EXERCISE REQUIREMENTS —
Within the entries below, the lines from the one with "turn = look.to_track_quat('Z', 'Y').to_matrix().to_4x4()" through the one with "(.72, .2, .41, .105)]" are to be set down exactly, both ends kept.

DATA EXCERPTS —
-- Opening Marker --

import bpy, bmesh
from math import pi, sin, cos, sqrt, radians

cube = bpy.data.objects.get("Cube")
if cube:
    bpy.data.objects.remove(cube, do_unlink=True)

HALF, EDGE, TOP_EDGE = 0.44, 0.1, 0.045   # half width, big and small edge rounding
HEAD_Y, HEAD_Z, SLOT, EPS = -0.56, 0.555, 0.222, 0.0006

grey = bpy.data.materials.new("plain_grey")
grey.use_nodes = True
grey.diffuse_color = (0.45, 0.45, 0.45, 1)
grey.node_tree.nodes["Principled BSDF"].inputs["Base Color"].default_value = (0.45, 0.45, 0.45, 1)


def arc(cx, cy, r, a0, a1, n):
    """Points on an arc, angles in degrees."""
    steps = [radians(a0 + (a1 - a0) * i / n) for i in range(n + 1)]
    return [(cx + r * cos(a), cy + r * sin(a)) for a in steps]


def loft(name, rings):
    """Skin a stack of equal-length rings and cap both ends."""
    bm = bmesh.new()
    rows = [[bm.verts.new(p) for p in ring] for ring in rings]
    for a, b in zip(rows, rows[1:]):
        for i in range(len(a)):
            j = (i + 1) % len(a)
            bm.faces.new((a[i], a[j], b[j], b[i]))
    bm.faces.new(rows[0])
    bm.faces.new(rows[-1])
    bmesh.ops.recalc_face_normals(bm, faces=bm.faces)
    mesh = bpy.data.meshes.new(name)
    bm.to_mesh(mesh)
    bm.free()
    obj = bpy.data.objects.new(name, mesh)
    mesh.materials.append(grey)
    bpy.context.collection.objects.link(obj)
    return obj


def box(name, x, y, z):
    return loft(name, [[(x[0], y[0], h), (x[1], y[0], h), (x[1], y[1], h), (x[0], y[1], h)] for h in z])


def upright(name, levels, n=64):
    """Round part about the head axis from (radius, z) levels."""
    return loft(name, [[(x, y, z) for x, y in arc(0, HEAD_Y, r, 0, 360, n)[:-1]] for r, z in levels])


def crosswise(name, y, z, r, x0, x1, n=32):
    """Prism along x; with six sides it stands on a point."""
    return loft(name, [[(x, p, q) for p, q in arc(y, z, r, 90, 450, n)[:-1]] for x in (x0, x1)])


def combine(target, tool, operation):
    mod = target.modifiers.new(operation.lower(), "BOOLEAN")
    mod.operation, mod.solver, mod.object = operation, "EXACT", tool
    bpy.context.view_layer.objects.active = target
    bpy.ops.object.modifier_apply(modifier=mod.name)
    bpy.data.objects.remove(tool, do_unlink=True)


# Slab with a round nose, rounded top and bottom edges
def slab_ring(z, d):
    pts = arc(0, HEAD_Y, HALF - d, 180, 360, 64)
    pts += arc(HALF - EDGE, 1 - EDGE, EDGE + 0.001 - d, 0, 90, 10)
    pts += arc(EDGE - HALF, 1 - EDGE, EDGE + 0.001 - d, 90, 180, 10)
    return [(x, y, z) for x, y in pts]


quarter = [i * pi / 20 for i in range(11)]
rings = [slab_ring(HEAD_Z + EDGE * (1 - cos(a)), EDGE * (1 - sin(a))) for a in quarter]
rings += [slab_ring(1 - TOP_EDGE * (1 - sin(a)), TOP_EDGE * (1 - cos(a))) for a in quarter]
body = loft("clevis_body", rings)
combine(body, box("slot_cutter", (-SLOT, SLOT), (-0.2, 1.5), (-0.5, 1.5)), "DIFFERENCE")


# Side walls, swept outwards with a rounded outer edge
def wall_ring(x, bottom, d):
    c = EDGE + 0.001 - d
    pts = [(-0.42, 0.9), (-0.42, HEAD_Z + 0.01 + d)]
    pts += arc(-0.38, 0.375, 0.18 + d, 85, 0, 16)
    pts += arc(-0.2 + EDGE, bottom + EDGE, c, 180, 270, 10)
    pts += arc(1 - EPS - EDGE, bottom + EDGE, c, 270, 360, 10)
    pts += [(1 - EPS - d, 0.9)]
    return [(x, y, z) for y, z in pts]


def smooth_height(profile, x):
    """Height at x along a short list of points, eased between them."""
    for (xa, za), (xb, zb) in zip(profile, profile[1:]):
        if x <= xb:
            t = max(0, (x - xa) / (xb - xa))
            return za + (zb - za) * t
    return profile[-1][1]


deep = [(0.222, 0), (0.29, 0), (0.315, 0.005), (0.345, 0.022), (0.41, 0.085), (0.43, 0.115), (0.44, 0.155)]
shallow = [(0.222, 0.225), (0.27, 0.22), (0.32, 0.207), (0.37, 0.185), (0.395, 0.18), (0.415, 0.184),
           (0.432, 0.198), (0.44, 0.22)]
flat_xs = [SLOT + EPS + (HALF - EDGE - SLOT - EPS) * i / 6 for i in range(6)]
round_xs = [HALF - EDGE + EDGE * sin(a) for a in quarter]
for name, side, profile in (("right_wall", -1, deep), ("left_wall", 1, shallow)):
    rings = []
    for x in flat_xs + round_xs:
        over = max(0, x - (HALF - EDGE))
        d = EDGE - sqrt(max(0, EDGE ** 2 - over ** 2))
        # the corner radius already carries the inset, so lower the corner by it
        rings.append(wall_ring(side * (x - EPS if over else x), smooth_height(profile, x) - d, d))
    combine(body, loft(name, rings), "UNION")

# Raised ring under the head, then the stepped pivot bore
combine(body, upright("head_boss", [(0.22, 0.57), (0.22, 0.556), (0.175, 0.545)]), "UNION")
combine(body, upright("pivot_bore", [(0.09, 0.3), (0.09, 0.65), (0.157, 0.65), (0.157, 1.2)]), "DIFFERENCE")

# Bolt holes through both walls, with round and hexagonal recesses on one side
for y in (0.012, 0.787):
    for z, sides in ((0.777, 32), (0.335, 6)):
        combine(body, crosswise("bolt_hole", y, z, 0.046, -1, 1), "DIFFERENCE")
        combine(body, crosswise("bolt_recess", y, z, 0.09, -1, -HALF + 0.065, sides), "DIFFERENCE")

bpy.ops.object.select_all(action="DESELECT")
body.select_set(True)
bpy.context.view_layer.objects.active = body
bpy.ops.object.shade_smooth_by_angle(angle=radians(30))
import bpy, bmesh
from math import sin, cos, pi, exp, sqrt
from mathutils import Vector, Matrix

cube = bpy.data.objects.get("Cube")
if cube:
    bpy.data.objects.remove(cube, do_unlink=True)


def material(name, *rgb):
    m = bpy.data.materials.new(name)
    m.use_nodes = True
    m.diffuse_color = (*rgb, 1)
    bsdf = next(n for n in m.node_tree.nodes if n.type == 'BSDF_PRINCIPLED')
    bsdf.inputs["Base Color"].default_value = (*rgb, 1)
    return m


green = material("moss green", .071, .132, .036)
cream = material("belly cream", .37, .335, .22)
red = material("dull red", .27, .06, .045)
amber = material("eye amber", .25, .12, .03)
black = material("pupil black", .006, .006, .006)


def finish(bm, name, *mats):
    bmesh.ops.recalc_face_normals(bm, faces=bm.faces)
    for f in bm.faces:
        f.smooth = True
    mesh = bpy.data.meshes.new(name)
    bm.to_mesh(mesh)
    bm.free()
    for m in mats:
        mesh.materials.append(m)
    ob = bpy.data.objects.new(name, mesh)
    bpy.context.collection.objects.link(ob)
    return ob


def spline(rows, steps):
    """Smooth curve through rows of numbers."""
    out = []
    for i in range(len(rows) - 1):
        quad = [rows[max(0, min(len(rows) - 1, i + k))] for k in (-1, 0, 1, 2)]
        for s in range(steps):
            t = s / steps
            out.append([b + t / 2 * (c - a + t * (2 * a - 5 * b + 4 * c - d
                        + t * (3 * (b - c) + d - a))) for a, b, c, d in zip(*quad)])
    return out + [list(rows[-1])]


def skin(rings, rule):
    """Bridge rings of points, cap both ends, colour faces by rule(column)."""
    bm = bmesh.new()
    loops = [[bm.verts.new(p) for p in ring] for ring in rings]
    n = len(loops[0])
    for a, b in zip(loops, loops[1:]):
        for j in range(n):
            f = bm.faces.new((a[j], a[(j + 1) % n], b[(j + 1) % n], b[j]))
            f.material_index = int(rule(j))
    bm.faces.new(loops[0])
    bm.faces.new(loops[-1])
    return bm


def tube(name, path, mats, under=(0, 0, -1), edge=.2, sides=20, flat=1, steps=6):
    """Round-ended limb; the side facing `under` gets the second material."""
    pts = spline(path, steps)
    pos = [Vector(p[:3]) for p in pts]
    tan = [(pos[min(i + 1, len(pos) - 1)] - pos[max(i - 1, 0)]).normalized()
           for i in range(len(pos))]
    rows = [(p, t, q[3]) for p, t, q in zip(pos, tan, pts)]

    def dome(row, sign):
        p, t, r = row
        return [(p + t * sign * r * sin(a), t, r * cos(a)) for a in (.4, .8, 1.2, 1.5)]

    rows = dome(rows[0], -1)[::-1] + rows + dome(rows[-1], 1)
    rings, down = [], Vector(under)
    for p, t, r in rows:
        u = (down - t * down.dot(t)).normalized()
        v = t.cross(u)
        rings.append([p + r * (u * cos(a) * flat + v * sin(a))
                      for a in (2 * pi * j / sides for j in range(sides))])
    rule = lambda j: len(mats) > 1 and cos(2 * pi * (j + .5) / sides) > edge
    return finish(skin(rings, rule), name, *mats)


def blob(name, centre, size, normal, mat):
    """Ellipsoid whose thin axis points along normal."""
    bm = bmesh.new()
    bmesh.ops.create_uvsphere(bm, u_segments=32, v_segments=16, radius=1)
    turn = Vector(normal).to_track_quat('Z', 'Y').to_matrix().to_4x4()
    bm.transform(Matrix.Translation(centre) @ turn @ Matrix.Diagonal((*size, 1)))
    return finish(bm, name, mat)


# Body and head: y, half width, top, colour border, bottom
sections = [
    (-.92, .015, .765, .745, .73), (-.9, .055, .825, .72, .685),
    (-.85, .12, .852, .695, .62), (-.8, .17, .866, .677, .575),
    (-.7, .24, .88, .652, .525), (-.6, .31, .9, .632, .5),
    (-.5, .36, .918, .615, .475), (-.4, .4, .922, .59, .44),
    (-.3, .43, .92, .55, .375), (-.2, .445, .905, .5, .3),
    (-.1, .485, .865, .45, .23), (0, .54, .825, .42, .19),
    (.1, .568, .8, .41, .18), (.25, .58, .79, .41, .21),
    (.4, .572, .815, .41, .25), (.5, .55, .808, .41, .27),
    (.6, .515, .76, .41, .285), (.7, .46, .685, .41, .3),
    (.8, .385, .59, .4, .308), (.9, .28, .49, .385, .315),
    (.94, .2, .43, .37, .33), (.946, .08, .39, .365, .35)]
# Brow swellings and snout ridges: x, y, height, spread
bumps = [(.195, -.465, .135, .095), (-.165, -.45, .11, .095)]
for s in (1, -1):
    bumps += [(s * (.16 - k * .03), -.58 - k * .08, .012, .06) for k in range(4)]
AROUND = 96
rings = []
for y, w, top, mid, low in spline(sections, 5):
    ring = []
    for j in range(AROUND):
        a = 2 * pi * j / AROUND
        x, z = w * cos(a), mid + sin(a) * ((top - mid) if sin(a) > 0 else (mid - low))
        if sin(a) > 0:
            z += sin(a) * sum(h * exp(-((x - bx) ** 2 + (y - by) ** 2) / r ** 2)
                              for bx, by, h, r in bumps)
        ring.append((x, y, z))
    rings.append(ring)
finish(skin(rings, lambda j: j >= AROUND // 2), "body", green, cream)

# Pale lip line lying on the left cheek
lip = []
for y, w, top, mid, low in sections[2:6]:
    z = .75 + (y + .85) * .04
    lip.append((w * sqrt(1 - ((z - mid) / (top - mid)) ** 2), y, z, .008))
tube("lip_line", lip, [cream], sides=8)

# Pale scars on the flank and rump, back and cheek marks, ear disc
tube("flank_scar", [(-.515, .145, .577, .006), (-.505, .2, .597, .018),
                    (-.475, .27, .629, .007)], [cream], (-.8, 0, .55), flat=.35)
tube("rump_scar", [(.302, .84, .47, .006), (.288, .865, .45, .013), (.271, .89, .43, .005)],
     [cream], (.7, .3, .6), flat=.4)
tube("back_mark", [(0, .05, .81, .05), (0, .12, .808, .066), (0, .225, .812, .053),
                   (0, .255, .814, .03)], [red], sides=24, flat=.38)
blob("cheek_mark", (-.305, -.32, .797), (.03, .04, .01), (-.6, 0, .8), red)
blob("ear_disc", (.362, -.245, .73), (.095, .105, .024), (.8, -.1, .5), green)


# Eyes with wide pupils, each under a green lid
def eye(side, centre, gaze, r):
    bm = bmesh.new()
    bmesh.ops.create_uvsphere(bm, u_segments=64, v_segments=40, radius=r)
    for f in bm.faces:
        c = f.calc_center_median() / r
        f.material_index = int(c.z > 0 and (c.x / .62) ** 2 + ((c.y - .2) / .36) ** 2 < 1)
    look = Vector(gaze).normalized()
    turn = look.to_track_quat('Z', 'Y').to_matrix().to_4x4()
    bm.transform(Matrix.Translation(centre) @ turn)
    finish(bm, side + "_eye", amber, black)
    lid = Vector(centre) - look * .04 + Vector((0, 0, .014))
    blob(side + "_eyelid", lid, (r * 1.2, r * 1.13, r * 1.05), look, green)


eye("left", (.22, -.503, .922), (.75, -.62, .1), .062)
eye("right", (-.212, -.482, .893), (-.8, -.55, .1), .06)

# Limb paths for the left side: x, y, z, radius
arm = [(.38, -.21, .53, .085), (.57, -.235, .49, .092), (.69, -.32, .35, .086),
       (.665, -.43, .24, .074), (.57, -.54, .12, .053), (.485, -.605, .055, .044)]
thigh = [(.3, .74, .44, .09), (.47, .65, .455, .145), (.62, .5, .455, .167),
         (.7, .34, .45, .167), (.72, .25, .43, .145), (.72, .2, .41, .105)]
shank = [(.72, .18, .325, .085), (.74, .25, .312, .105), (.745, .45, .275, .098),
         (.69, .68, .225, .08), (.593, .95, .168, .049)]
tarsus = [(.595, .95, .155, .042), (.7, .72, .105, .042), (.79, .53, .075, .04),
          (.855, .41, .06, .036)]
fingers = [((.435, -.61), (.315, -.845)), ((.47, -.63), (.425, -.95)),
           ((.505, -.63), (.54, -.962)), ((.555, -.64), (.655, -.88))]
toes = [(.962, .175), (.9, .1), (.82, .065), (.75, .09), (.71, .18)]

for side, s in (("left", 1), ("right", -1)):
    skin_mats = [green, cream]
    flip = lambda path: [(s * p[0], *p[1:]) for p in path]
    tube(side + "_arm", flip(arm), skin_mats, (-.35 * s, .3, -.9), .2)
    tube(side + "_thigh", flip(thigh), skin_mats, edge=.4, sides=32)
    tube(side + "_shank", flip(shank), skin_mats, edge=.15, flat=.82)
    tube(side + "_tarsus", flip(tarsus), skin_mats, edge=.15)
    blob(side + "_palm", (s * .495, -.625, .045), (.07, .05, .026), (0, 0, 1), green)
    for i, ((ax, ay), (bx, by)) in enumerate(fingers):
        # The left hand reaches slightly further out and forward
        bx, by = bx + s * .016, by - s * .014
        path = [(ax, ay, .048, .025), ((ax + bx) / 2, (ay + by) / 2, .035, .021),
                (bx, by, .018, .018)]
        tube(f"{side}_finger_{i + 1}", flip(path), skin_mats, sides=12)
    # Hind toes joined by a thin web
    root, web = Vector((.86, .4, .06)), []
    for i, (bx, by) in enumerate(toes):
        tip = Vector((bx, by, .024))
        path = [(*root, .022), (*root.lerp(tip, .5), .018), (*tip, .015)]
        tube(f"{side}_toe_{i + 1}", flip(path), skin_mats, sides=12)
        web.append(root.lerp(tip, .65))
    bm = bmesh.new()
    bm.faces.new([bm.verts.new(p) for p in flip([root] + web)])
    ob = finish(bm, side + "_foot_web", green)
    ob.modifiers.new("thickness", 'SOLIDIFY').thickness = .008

-- Closing Marker --

SOLUTION —
    turn = look.to_track_quat('Z', 'Y').to_matrix().to_4x4()
    bm.transform(Matrix.Translation(centre) @ turn)
    finish(bm, side + "_eye", amber, black)
    lid = Vector(centre) - look * .04 + Vector((0, 0, .014))
    blob(side + "_eyelid", lid, (r * 1.2, r * 1.13, r * 1.05), look, green)


eye("left", (.22, -.503, .922), (.75, -.62, .1), .062)
eye("right", (-.212, -.482, .893), (-.8, -.55, .1), .06)

# Limb paths for the left side: x, y, z, radius
arm = [(.38, -.21, .53, .085), (.57, -.235, .49, .092), (.69, -.32, .35, .086),
       (.665, -.43, .24, .074), (.57, -.54, .12, .053), (.485, -.605, .055, .044)]
thigh = [(.3, .74, .44, .09), (.47, .65, .455, .145), (.62, .5, .455, .167),
         (.7, .34, .45, .167), (.72, .25, .43, .145), (.72, .2, .41, .105)]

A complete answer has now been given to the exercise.